== REQUIREMENT ==
Would you output each record exactly as it stands?

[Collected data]
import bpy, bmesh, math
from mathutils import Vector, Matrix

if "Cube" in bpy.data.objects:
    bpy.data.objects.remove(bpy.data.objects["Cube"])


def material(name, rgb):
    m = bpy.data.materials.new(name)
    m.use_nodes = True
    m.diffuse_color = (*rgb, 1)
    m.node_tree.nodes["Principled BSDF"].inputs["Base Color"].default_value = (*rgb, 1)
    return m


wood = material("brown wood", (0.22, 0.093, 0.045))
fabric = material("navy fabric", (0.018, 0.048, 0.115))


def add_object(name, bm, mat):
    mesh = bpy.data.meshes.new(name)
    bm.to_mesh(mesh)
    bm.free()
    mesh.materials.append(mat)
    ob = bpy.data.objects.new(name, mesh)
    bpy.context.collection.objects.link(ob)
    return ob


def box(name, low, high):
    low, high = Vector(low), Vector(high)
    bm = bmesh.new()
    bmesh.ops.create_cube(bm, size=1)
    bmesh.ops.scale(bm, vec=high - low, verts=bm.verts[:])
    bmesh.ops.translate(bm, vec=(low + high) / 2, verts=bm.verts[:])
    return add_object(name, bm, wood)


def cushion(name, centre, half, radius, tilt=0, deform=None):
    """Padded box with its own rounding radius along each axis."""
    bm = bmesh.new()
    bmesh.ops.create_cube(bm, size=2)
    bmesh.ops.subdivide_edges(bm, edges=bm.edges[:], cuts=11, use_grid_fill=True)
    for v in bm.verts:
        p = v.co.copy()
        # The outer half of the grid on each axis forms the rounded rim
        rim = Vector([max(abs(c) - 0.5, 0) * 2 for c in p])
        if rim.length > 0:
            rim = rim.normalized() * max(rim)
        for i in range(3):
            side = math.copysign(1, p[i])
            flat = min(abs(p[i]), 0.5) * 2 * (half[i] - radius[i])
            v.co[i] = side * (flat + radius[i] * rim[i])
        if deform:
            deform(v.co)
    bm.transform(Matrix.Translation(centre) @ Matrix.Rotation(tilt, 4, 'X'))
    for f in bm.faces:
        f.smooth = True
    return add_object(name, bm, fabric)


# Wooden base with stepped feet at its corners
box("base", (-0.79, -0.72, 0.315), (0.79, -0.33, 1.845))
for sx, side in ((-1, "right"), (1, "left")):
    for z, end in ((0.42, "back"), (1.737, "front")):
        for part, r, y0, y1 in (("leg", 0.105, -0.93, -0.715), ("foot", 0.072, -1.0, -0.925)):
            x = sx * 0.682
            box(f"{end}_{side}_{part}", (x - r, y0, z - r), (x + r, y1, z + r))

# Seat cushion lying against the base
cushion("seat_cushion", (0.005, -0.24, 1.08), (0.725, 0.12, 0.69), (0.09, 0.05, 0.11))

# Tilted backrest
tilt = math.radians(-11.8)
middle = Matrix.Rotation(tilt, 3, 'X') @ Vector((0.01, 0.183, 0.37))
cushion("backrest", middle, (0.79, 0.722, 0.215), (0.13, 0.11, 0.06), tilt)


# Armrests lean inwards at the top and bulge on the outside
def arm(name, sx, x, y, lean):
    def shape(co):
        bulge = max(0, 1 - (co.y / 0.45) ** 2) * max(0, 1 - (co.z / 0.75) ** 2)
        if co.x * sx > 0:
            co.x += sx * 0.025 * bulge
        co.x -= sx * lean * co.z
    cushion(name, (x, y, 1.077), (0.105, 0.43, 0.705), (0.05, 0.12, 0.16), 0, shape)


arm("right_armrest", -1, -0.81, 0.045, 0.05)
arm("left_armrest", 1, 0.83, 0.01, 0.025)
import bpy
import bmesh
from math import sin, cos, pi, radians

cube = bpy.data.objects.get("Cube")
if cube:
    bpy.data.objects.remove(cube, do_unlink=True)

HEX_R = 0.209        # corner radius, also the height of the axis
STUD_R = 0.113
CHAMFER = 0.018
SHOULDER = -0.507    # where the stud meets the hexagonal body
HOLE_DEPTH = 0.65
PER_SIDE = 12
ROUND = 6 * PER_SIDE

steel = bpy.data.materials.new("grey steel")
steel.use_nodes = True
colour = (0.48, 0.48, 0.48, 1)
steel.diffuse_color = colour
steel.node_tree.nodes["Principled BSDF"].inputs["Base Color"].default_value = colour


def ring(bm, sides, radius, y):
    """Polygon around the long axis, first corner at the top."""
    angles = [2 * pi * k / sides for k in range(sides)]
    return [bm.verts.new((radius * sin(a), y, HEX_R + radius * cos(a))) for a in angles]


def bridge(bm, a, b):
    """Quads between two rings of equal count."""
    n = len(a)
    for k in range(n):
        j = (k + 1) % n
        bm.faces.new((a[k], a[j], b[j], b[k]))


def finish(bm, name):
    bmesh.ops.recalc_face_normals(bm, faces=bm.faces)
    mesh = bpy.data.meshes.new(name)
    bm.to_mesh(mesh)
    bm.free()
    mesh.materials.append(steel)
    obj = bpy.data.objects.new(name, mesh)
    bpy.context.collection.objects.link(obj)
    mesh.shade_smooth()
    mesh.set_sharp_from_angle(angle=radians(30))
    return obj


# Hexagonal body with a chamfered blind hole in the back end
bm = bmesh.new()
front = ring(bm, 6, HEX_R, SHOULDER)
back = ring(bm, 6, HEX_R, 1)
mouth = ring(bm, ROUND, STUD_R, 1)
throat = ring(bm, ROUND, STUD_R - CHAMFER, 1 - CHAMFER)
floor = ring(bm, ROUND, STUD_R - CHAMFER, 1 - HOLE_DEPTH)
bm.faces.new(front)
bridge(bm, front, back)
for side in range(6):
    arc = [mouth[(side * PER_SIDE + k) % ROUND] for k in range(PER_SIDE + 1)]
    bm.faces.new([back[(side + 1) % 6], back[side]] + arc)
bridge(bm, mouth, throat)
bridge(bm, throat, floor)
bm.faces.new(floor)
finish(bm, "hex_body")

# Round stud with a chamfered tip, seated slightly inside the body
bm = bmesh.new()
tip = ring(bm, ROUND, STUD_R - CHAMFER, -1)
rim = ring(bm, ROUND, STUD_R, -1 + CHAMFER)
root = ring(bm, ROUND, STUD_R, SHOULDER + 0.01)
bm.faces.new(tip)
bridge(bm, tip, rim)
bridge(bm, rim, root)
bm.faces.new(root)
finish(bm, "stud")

== ANSWER SPACE ==
import bpy, bmesh, math
from mathutils import Vector, Matrix

if "Cube" in bpy.data.objects:
    bpy.data.objects.remove(bpy.data.objects["Cube"])


def material(name, rgb):
    m = bpy.data.materials.new(name)
    m.use_nodes = True
    m.diffuse_color = (*rgb, 1)
    m.node_tree.nodes["Principled BSDF"].inputs["Base Color"].default_value = (*rgb, 1)
    return m


wood = material("brown wood", (0.22, 0.093, 0.045))
fabric = material("navy fabric", (0.018, 0.048, 0.115))


def add_object(name, bm, mat):
    mesh = bpy.data.meshes.new(name)
    bm.to_mesh(mesh)
    bm.free()
    mesh.materials.append(mat)
    ob = bpy.data.objects.new(name, mesh)
    bpy.context.collection.objects.link(ob)
    return ob


def box(name, low, high):
    low, high = Vector(low), Vector(high)
    bm = bmesh.new()
    bmesh.ops.create_cube(bm, size=1)
    bmesh.ops.scale(bm, vec=high - low, verts=bm.verts[:])
    bmesh.ops.translate(bm, vec=(low + high) / 2, verts=bm.verts[:])
    return add_object(name, bm, wood)


def cushion(name, centre, half, radius, tilt=0, deform=None):
    """Padded box with its own rounding radius along each axis."""
    bm = bmesh.new()
    bmesh.ops.create_cube(bm, size=2)
    bmesh.ops.subdivide_edges(bm, edges=bm.edges[:], cuts=11, use_grid_fill=True)
    for v in bm.verts:
        p = v.co.copy()
        # The outer half of the grid on each axis forms the rounded rim
        rim = Vector([max(abs(c) - 0.5, 0) * 2 for c in p])
        if rim.length > 0:
            rim = rim.normalized() * max(rim)
        for i in range(3):
            side = math.copysign(1, p[i])
            flat = min(abs(p[i]), 0.5) * 2 * (half[i] - radius[i])
            v.co[i] = side * (flat + radius[i] * rim[i])
        if deform:
            deform(v.co)
    bm.transform(Matrix.Translation(centre) @ Matrix.Rotation(tilt, 4, 'X'))
    for f in bm.faces:
        f.smooth = True
    return add_object(name, bm, fabric)


# Wooden base with stepped feet at its corners
box("base", (-0.79, -0.72, 0.315), (0.79, -0.33, 1.845))
for sx, side in ((-1, "right"), (1, "left")):
    for z, end in ((0.42, "back"), (1.737, "front")):
        for part, r, y0, y1 in (("leg", 0.105, -0.93, -0.715), ("foot", 0.072, -1.0, -0.925)):
            x = sx * 0.682
            box(f"{end}_{side}_{part}", (x - r, y0, z - r), (x + r, y1, z + r))

# Seat cushion lying against the base
cushion("seat_cushion", (0.005, -0.24, 1.08), (0.725, 0.12, 0.69), (0.09, 0.05, 0.11))

# Tilted backrest
tilt = math.radians(-11.8)
middle = Matrix.Rotation(tilt, 3, 'X') @ Vector((0.01, 0.183, 0.37))
cushion("backrest", middle, (0.79, 0.722, 0.215), (0.13, 0.11, 0.06), tilt)


# Armrests lean inwards at the top and bulge on the outside
def arm(name, sx, x, y, lean):
    def shape(co):
        bulge = max(0, 1 - (co.y / 0.45) ** 2) * max(0, 1 - (co.z / 0.75) ** 2)
        if co.x * sx > 0:
            co.x += sx * 0.025 * bulge
        co.x -= sx * lean * co.z
    cushion(name, (x, y, 1.077), (0.105, 0.43, 0.705), (0.05, 0.12, 0.16), 0, shape)


arm("right_armrest", -1, -0.81, 0.045, 0.05)
arm("left_armrest", 1, 0.83, 0.01, 0.025)
import bpy
import bmesh
from math import sin, cos, pi, radians

cube = bpy.data.objects.get("Cube")
if cube:
    bpy.data.objects.remove(cube, do_unlink=True)

HEX_R = 0.209        # corner radius, also the height of the axis
STUD_R = 0.113
CHAMFER = 0.018
SHOULDER = -0.507    # where the stud meets the hexagonal body
HOLE_DEPTH = 0.65
PER_SIDE = 12
ROUND = 6 * PER_SIDE

steel = bpy.data.materials.new("grey steel")
steel.use_nodes = True
colour = (0.48, 0.48, 0.48, 1)
steel.diffuse_color = colour
steel.node_tree.nodes["Principled BSDF"].inputs["Base Color"].default_value = colour


def ring(bm, sides, radius, y):
    """Polygon around the long axis, first corner at the top."""
    angles = [2 * pi * k / sides for k in range(sides)]
    return [bm.verts.new((radius * sin(a), y, HEX_R + radius * cos(a))) for a in angles]


def bridge(bm, a, b):
    """Quads between two rings of equal count."""
    n = len(a)
    for k in range(n):
        j = (k + 1) % n
        bm.faces.new((a[k], a[j], b[j], b[k]))


def finish(bm, name):
    bmesh.ops.recalc_face_normals(bm, faces=bm.faces)
    mesh = bpy.data.meshes.new(name)
    bm.to_mesh(mesh)
    bm.free()
    mesh.materials.append(steel)
    obj = bpy.data.objects.new(name, mesh)
    bpy.context.collection.objects.link(obj)
    mesh.shade_smooth()
    mesh.set_sharp_from_angle(angle=radians(30))
    return obj


# Hexagonal body with a chamfered blind hole in the back end
bm = bmesh.new()
front = ring(bm, 6, HEX_R, SHOULDER)
back = ring(bm, 6, HEX_R, 1)
mouth = ring(bm, ROUND, STUD_R, 1)
throat = ring(bm, ROUND, STUD_R - CHAMFER, 1 - CHAMFER)
floor = ring(bm, ROUND, STUD_R - CHAMFER, 1 - HOLE_DEPTH)
bm.faces.new(front)
bridge(bm, front, back)
for side in range(6):
    arc = [mouth[(side * PER_SIDE + k) % ROUND] for k in range(PER_SIDE + 1)]
    bm.faces.new([back[(side + 1) % 6], back[side]] + arc)
bridge(bm, mouth, throat)
bridge(bm, throat, floor)
bm.faces.new(floor)
finish(bm, "hex_body")

# Round stud with a chamfered tip, seated slightly inside the body
bm = bmesh.new()
tip = ring(bm, ROUND, STUD_R - CHAMFER, -1)
rim = ring(bm, ROUND, STUD_R, -1 + CHAMFER)
root = ring(bm, ROUND, STUD_R, SHOULDER + 0.01)
bm.faces.new(tip)
bridge(bm, tip, rim)
bridge(bm, rim, root)
bm.faces.new(root)
finish(bm, "stud")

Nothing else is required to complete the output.